▶ _Aim of the exercise_:
Copy each line of the entries beneath that contains the word "loops".

+++

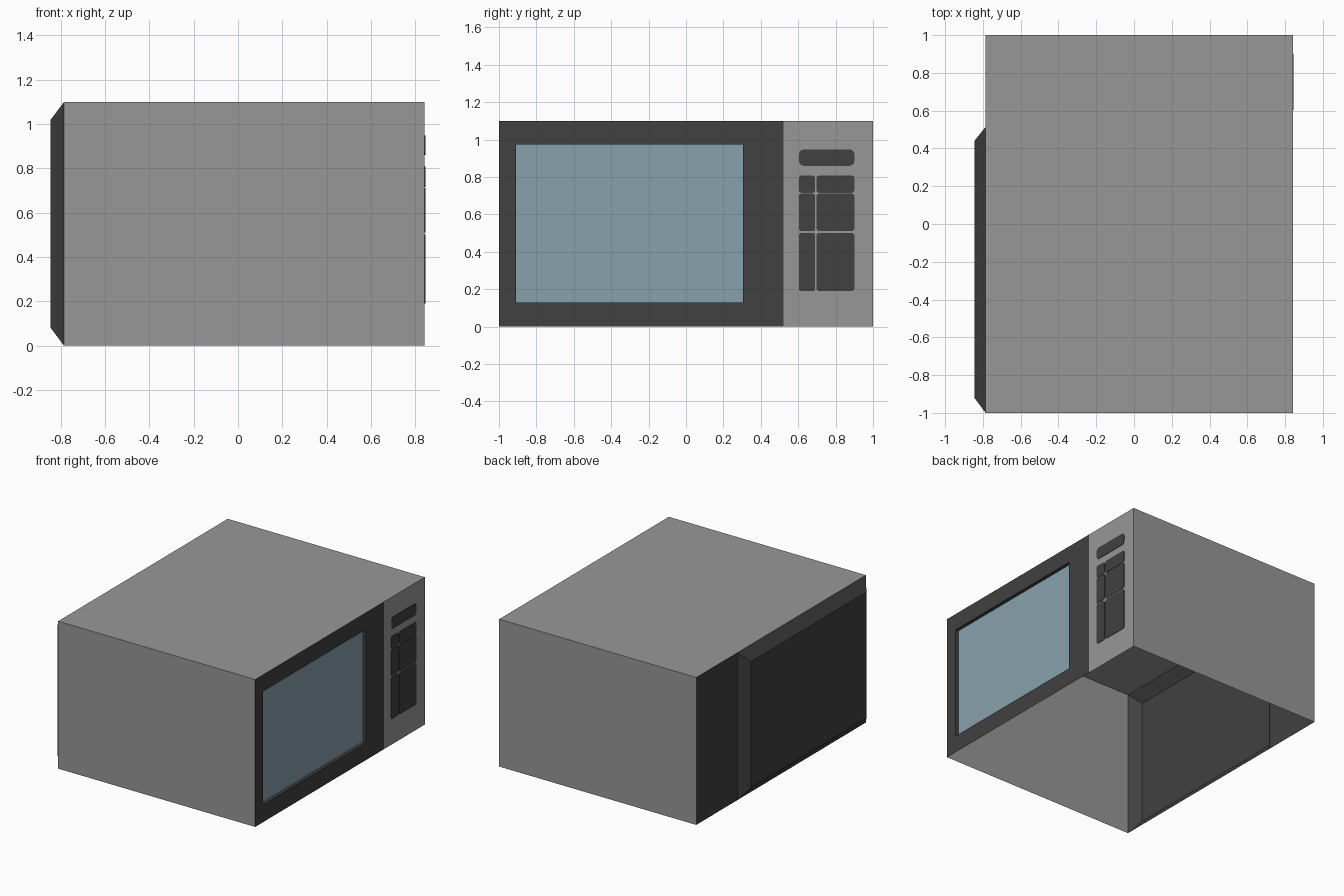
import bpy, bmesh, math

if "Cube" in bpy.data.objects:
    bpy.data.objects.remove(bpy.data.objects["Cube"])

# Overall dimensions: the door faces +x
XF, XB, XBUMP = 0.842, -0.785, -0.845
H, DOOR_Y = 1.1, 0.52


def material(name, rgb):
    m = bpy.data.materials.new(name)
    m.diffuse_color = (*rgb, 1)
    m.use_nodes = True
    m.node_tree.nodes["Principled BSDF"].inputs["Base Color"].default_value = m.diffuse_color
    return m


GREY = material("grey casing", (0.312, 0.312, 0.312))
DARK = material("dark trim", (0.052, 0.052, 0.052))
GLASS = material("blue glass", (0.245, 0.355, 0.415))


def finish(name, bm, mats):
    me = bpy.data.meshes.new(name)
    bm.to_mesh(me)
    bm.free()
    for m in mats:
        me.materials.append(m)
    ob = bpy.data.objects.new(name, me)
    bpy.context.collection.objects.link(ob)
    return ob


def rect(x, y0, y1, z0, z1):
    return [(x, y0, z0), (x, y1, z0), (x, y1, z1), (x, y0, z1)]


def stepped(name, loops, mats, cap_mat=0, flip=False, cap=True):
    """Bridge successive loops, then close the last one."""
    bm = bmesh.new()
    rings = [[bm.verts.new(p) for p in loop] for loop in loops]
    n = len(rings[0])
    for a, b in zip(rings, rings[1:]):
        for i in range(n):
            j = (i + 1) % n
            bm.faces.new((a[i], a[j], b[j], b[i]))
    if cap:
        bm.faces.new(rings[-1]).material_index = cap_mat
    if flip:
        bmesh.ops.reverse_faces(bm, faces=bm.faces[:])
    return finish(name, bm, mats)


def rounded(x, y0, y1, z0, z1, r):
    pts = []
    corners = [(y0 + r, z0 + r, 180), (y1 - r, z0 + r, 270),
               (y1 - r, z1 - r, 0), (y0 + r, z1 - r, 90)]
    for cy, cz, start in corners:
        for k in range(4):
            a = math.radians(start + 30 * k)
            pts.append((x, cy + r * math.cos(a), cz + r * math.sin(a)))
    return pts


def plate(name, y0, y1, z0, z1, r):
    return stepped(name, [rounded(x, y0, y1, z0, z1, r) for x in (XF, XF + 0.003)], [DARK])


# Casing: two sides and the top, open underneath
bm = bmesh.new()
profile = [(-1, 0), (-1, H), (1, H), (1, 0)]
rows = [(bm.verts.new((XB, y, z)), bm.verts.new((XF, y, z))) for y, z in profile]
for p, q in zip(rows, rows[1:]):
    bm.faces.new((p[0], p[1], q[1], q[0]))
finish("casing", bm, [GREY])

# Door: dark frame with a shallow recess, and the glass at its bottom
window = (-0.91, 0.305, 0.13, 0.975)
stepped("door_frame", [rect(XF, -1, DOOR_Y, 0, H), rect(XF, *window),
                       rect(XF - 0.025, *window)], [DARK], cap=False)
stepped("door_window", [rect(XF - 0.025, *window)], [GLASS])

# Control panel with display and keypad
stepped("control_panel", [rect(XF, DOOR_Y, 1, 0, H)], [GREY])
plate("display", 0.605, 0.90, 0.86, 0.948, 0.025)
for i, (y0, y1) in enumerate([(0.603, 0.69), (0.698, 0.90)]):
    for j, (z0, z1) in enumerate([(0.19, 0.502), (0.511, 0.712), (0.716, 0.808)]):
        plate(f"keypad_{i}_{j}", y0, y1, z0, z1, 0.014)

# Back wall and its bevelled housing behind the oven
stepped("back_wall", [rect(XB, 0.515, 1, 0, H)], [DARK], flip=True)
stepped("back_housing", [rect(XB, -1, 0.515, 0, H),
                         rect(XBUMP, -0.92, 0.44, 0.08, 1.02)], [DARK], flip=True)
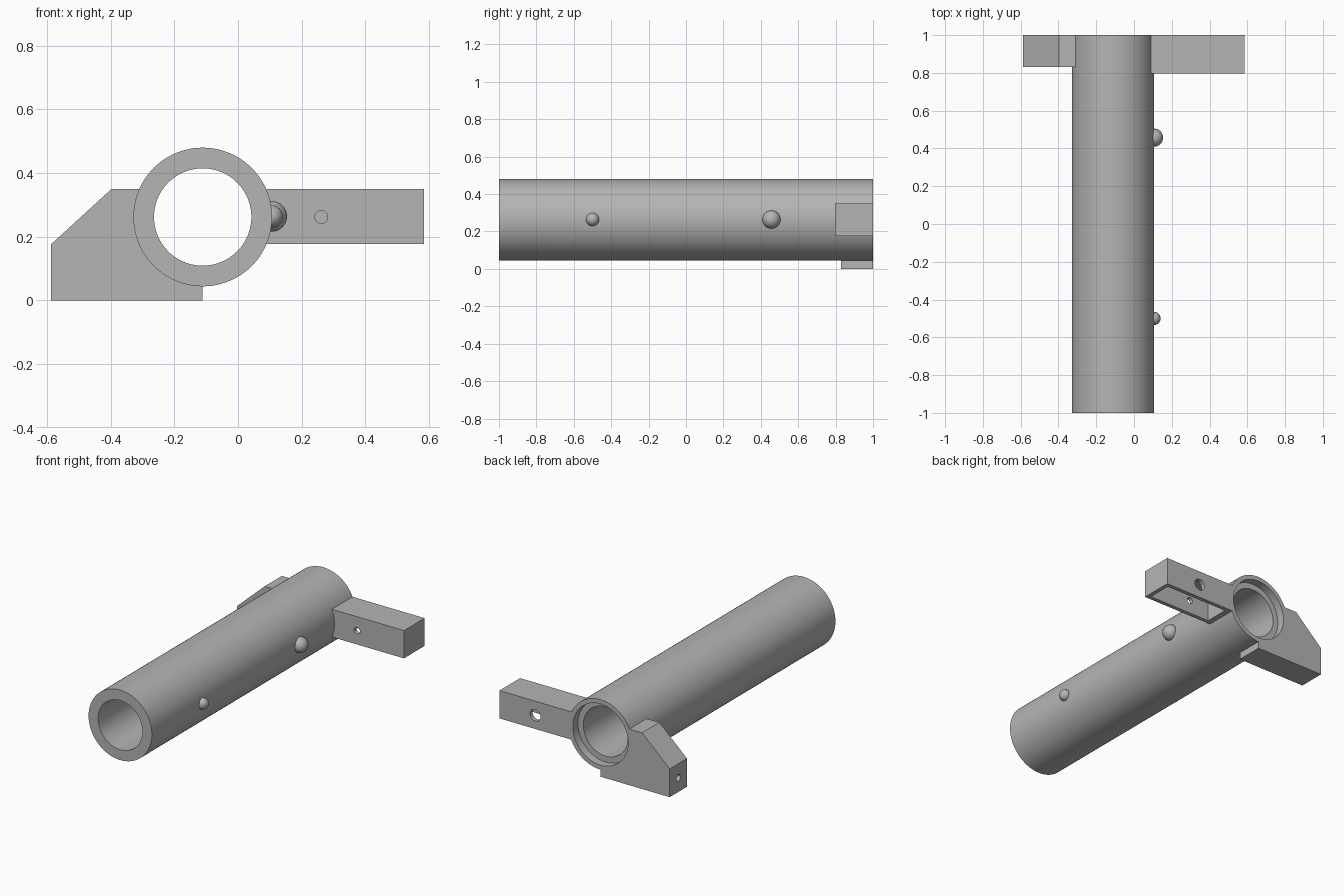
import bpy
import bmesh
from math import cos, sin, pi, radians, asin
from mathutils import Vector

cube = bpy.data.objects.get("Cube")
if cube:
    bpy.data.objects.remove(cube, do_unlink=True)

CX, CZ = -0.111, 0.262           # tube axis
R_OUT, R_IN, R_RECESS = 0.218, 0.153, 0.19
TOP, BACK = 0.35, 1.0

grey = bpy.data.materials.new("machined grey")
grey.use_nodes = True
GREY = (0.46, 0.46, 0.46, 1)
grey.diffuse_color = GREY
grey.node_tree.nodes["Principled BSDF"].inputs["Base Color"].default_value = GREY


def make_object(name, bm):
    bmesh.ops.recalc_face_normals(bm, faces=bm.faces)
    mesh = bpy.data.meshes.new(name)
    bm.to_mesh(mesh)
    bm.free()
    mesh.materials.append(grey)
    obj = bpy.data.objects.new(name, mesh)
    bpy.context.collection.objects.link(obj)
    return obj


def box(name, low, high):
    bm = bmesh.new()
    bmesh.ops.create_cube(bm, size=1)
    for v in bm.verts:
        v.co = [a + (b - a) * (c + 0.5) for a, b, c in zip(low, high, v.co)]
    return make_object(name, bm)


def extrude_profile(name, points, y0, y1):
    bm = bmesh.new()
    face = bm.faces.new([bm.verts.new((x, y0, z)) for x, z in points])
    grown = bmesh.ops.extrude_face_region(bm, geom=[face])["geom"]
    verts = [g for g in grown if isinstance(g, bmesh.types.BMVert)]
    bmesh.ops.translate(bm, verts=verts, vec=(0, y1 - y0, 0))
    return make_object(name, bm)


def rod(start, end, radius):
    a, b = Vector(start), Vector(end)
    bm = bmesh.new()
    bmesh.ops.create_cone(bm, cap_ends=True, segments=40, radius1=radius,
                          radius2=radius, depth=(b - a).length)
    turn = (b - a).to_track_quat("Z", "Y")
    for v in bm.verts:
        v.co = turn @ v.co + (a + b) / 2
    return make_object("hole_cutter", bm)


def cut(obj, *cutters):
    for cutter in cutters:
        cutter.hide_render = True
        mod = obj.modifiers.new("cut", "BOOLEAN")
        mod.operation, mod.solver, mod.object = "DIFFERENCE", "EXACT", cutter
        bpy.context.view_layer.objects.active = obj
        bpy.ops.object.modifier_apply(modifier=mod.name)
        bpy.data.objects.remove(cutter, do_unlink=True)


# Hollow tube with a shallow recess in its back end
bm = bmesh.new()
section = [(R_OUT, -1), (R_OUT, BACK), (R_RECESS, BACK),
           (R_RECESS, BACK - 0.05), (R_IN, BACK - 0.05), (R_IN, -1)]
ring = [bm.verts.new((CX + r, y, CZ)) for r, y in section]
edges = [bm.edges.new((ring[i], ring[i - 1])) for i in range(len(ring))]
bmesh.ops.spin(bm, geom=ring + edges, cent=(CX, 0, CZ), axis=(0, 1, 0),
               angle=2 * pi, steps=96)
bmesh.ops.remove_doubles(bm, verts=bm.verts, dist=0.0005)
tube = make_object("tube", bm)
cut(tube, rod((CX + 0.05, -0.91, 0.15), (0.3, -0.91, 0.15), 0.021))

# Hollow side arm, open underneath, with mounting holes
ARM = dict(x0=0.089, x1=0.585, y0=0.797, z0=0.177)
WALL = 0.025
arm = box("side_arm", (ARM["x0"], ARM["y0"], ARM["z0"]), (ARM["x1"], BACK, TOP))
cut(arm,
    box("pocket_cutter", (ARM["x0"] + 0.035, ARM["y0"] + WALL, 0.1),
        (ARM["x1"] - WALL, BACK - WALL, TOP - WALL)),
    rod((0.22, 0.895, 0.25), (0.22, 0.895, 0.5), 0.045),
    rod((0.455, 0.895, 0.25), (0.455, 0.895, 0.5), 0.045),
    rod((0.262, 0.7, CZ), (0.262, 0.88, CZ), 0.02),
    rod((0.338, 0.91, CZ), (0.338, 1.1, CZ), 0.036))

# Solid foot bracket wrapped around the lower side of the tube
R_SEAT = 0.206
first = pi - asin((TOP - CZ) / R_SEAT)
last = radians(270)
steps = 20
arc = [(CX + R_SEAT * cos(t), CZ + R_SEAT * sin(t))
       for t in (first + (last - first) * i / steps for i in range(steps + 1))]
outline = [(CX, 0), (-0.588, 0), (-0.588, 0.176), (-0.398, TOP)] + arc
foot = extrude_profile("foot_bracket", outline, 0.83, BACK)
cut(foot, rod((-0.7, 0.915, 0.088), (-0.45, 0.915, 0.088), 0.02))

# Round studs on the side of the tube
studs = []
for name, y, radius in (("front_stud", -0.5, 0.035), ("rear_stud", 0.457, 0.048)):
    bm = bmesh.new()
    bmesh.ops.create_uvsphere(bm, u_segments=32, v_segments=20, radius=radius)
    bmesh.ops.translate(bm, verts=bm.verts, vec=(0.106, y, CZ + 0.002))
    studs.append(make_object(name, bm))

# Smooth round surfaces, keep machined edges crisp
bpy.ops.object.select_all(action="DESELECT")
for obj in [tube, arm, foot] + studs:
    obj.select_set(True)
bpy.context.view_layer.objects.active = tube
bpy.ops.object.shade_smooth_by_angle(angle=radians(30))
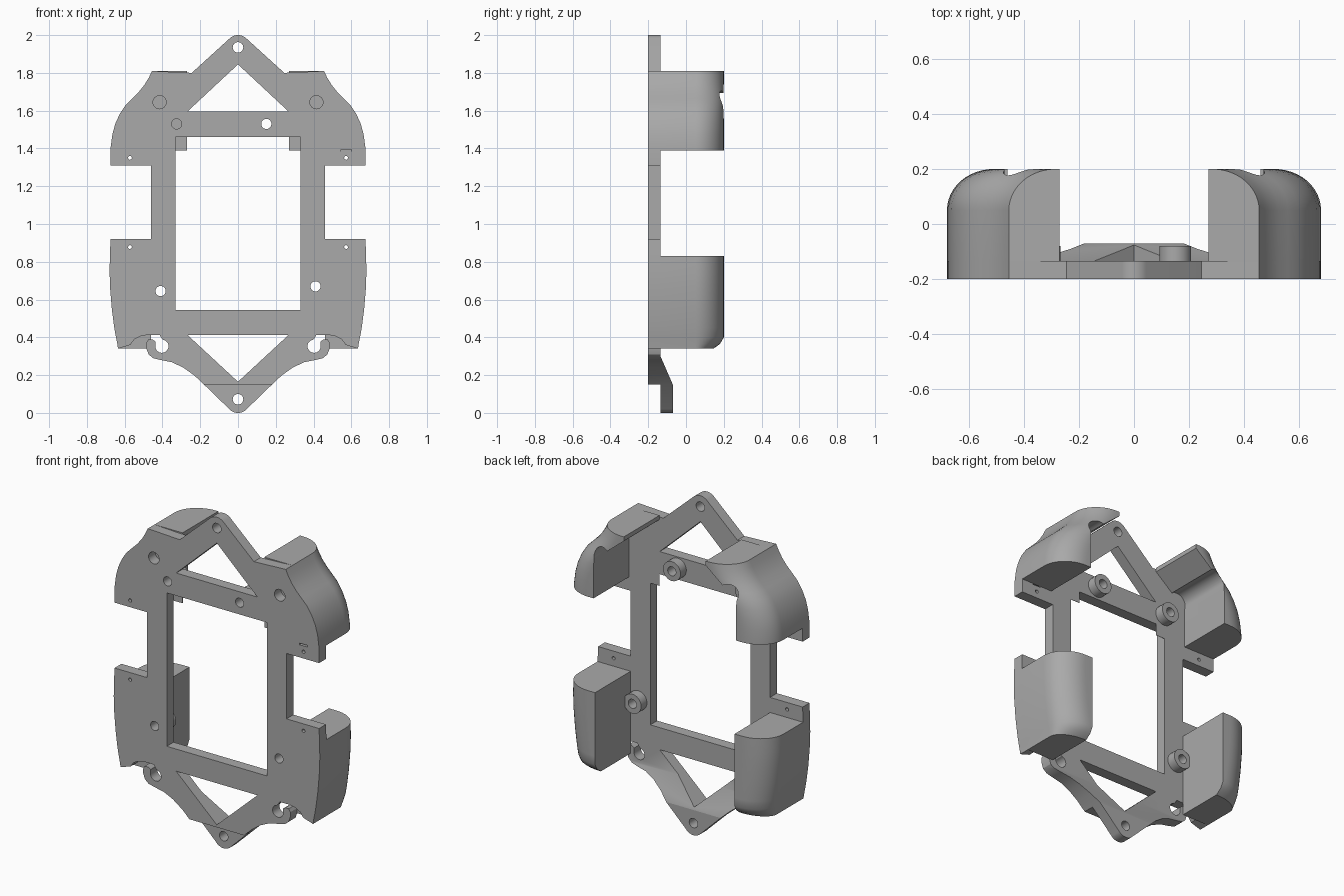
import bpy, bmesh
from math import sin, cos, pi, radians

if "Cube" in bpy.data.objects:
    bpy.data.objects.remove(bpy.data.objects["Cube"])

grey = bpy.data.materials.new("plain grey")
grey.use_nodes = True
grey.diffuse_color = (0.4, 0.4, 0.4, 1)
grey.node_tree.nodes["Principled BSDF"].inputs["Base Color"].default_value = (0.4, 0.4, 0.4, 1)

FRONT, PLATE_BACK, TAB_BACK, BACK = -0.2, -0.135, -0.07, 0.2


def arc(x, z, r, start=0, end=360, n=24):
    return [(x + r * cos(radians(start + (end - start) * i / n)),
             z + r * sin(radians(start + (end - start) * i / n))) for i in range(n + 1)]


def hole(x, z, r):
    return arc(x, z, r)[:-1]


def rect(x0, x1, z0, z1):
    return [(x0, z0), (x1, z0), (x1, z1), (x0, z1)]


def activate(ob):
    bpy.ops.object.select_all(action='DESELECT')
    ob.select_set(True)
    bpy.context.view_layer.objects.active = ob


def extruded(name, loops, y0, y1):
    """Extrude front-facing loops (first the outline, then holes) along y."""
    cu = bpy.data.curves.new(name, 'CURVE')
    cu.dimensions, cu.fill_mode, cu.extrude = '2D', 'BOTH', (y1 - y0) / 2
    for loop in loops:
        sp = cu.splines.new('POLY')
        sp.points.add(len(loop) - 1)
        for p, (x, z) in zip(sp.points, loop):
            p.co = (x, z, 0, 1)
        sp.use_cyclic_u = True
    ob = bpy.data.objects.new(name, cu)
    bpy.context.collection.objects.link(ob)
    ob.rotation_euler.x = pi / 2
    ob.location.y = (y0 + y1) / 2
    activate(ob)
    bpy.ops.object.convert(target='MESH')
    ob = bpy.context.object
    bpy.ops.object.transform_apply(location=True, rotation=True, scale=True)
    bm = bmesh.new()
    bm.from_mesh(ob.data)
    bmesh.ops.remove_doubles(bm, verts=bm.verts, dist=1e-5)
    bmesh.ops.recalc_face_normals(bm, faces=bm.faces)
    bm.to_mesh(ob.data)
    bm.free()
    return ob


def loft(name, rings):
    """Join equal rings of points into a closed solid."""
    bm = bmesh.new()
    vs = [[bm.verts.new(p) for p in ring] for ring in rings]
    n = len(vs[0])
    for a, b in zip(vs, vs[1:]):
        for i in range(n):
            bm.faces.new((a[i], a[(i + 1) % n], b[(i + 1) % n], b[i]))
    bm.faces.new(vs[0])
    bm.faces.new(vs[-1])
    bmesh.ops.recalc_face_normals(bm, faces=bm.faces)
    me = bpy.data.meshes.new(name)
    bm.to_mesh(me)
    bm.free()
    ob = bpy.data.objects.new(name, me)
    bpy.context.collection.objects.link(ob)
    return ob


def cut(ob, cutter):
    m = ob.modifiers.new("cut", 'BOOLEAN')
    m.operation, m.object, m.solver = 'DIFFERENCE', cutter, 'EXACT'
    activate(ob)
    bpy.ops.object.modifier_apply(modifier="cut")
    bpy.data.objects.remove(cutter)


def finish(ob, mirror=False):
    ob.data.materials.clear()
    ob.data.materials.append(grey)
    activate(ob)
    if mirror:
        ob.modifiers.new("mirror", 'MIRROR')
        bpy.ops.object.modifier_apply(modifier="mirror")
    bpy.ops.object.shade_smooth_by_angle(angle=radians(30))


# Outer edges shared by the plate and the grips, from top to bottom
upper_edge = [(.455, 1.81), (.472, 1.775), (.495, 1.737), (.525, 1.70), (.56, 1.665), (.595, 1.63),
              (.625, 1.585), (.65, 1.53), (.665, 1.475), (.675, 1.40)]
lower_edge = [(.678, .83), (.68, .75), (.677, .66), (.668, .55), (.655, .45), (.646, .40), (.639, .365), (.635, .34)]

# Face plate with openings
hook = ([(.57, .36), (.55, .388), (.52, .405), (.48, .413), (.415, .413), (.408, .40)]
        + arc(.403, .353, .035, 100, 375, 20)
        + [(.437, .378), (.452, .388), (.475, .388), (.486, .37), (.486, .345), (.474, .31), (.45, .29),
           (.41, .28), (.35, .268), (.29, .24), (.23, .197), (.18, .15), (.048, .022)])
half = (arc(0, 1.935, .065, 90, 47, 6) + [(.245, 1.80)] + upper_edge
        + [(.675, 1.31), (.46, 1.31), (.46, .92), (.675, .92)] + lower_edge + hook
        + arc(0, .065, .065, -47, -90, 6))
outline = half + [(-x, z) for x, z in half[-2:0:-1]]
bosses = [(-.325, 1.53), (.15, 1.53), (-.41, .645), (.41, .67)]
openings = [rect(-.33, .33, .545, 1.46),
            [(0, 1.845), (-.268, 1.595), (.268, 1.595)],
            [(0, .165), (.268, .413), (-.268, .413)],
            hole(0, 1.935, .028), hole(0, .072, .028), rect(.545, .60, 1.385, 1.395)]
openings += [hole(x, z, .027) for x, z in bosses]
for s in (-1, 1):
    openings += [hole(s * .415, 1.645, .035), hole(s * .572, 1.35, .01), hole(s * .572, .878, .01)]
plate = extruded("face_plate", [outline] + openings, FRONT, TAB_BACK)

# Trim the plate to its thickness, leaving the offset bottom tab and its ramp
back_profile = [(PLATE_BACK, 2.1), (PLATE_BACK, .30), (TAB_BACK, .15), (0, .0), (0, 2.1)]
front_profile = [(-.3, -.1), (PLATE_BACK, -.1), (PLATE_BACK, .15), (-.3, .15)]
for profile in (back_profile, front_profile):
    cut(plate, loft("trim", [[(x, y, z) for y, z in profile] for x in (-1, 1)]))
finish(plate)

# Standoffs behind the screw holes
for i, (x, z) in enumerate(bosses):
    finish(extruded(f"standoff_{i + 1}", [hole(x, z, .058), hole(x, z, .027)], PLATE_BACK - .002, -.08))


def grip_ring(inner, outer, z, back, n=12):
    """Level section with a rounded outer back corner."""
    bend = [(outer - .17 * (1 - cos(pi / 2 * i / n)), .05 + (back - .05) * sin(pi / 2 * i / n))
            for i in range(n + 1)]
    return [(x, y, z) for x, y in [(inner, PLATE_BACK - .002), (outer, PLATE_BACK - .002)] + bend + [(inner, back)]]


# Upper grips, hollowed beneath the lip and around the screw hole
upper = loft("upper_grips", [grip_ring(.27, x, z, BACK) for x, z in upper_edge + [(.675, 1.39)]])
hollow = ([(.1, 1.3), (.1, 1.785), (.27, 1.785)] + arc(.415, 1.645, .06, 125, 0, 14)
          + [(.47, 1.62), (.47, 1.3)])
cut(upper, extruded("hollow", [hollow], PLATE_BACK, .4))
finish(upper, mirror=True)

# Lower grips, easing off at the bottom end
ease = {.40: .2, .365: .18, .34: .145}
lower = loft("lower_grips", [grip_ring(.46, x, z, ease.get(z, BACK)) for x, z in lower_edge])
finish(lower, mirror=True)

+++

▶ _Exercise result_:
def stepped(name, loops, mats, cap_mat=0, flip=False, cap=True):
    """Bridge successive loops, then close the last one."""
    rings = [[bm.verts.new(p) for p in loop] for loop in loops]
def extruded(name, loops, y0, y1):
    """Extrude front-facing loops (first the outline, then holes) along y."""
    for loop in loops:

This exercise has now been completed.